**What is required**
Where the data below begins, start retyping exactly, and end on the line with "normals.append(along - acos((r0", which is included; no picture goes in.

**Stored data entries**
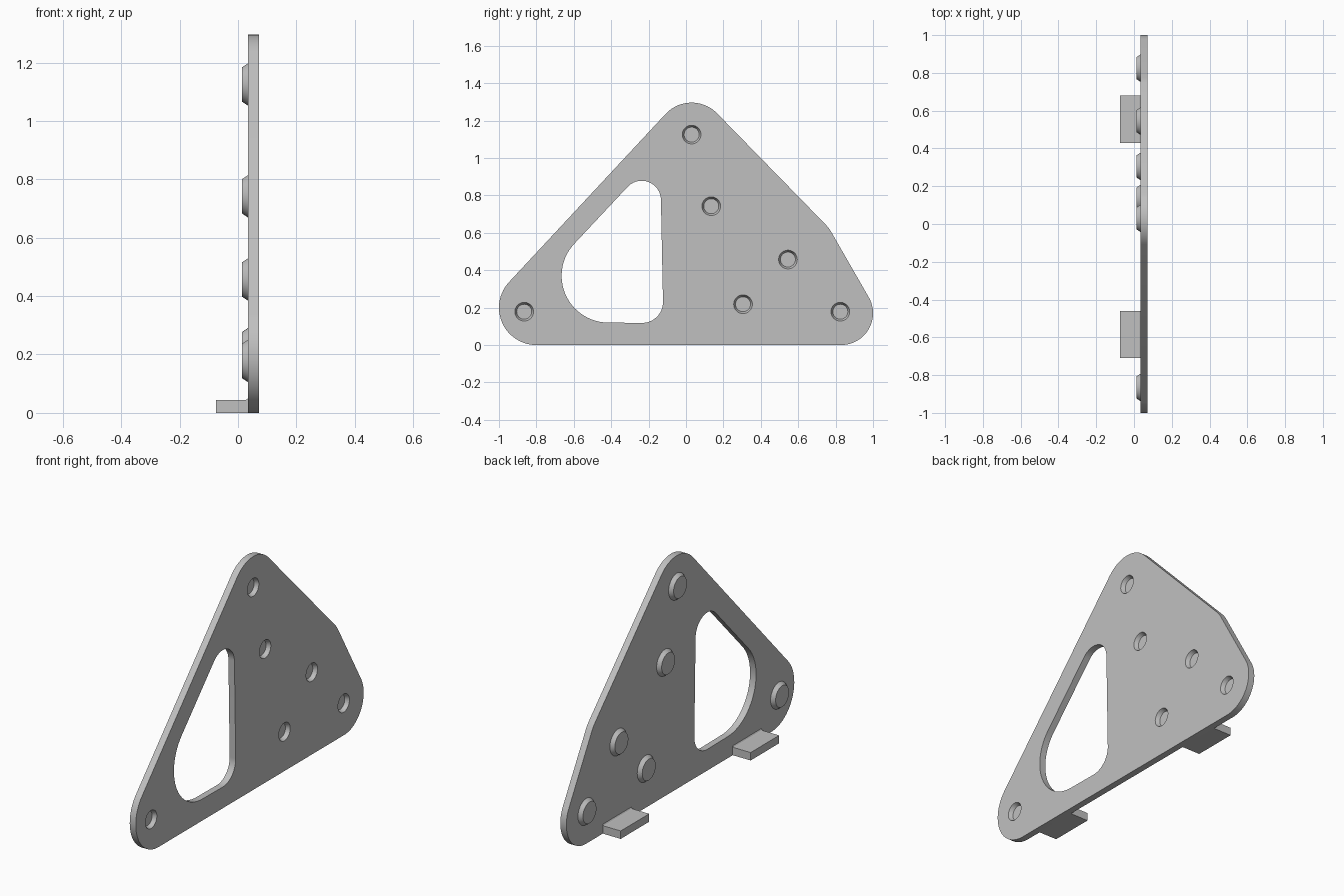
import bpy
import bmesh
from math import atan2, acos, cos, sin, hypot, pi, radians

cube = bpy.data.objects.get("Cube")
if cube:
    bpy.data.objects.remove(cube)

grey = bpy.data.materials.new("plain grey")
grey.use_nodes = True
GREY = (0.53, 0.53, 0.53, 1)
grey.diffuse_color = GREY
grey.node_tree.nodes["Principled BSDF"].inputs["Base Color"].default_value = GREY

X_BACK, X_FACE = 0.035, 0.072


def rounded_outline(circles, step=radians(5)):
    """Outline (y, z) wrapped around circles listed counter-clockwise."""
    n = len(circles)
    normals = []
    for i in range(n):
        (y0, z0, r0), (y1, z1, r1) = circles[i], circles[(i + 1) % n]
        along = atan2(z1 - z0, y1 - y0)
        normals.append(along - acos((r0 - r1) / hypot(y1 - y0, z1 - z0)))
    points = []
    for i, (y, z, r) in enumerate(circles):
        start = normals[i - 1]
        sweep = (normals[i] - start) % (2 * pi)
        count = max(2, round(sweep / step))
        for k in range(count + 1):
            a = start + sweep * k / count
            points.append((y + r * cos(a), z + r * sin(a)))
    return points


def add_object(name, bm):
    bmesh.ops.recalc_face_normals(bm, faces=bm.faces)
    mesh = bpy.data.meshes.new(name)
    bm.to_mesh(mesh)
    bm.free()
    mesh.materials.append(grey)
    obj = bpy.data.objects.new(name, mesh)
    bpy.context.collection.objects.link(obj)
    return obj


def add_loft(bm, rings):
    """Closed solid through rings of (x, y, z) points."""
    loops = [[bm.verts.new(p) for p in ring] for ring in rings]
    n = len(loops[0])
    for a, b in zip(loops, loops[1:]):
        for i in range(n):
            j = (i + 1) % n
            bm.faces.new((a[i], a[j], b[j], b[i]))
    bm.faces.new(loops[0][::-1])
    bm.faces.new(loops[-1])


def add_slab(bm, outline, x0, x1):
    add_loft(bm, [[(x, y, z) for y, z in outline] for x in (x0, x1)])


def add_cone(bm, y, z, sections, sides=48):
    add_loft(bm, [[(x, y + r * cos(2 * pi * i / sides), z + r * sin(2 * pi * i / sides))
                   for i in range(sides)] for x, r in sections])


def smooth(obj):
    bpy.ops.object.select_all(action="DESELECT")
    obj.select_set(True)
    bpy.context.view_layer.objects.active = obj
    bpy.ops.object.shade_smooth_by_angle(angle=radians(25))


# Plate with rounded corners
bm = bmesh.new()
add_slab(bm, rounded_outline([(-0.8, 0.2, 0.2), (0.83, 0.17, 0.17),
                              (0.603, 0.505, 0.2), (0.03, 1.106, 0.19)]),
         X_BACK, X_FACE)
plate = add_object("plate", bm)

# Cutters: the large window and a shallow tapered pocket at each boss
bosses = [(0.03, 1.125), (0.135, 0.742), (0.545, 0.457),
          (0.305, 0.218), (0.825, 0.178), (-0.865, 0.178)]
bm = bmesh.new()
add_slab(bm, rounded_outline([(-0.415, 0.37, 0.25), (-0.235, 0.23, 0.112),
                              (-0.237, 0.775, 0.103)]), -0.1, 0.2)
for y, z in bosses:
    add_cone(bm, y, z, [(X_FACE - 0.022, 0.04), (X_FACE, 0.05), (X_FACE + 0.02, 0.05)])
cutter = add_object("plate_cutter", bm)
cutter.hide_render = True

cut = plate.modifiers.new("openings", "BOOLEAN")
cut.operation = "DIFFERENCE"
cut.solver = "EXACT"
cut.object = cutter
bpy.context.view_layer.objects.active = plate
bpy.ops.object.modifier_apply(modifier=cut.name)
bpy.data.objects.remove(cutter)
smooth(plate)

# Tapered bosses on the back of the plate
for i, (y, z) in enumerate(bosses):
    bm = bmesh.new()
    add_cone(bm, y, z, [(0.014, 0.059), (X_BACK, 0.073)])
    smooth(add_object(f"boss_{i + 1}", bm))

# Foot tabs, with a small fillet where they meet the plate
profile = [(-0.075, 0), (X_BACK, 0), (X_BACK, 0.052), (0.03, 0.046),
           (0.025, 0.044), (-0.075, 0.044)]
for name, y0 in (("rear_tab", 0.43), ("front_tab", -0.71)):
    bm = bmesh.new()
    add_loft(bm, [[(x, y, z) for x, z in profile] for y in (y0, y0 + 0.25)])
    add_object(name, bm)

**Final answer**
import bpy
import bmesh
from math import atan2, acos, cos, sin, hypot, pi, radians

cube = bpy.data.objects.get("Cube")
if cube:
    bpy.data.objects.remove(cube)

grey = bpy.data.materials.new("plain grey")
grey.use_nodes = True
GREY = (0.53, 0.53, 0.53, 1)
grey.diffuse_color = GREY
grey.node_tree.nodes["Principled BSDF"].inputs["Base Color"].default_value = GREY

X_BACK, X_FACE = 0.035, 0.072


def rounded_outline(circles, step=radians(5)):
    """Outline (y, z) wrapped around circles listed counter-clockwise."""
    n = len(circles)
    normals = []
    for i in range(n):
        (y0, z0, r0), (y1, z1, r1) = circles[i], circles[(i + 1) % n]
        along = atan2(z1 - z0, y1 - y0)
        normals.append(along - acos((r0 - r1) / hypot(y1 - y0, z1 - z0)))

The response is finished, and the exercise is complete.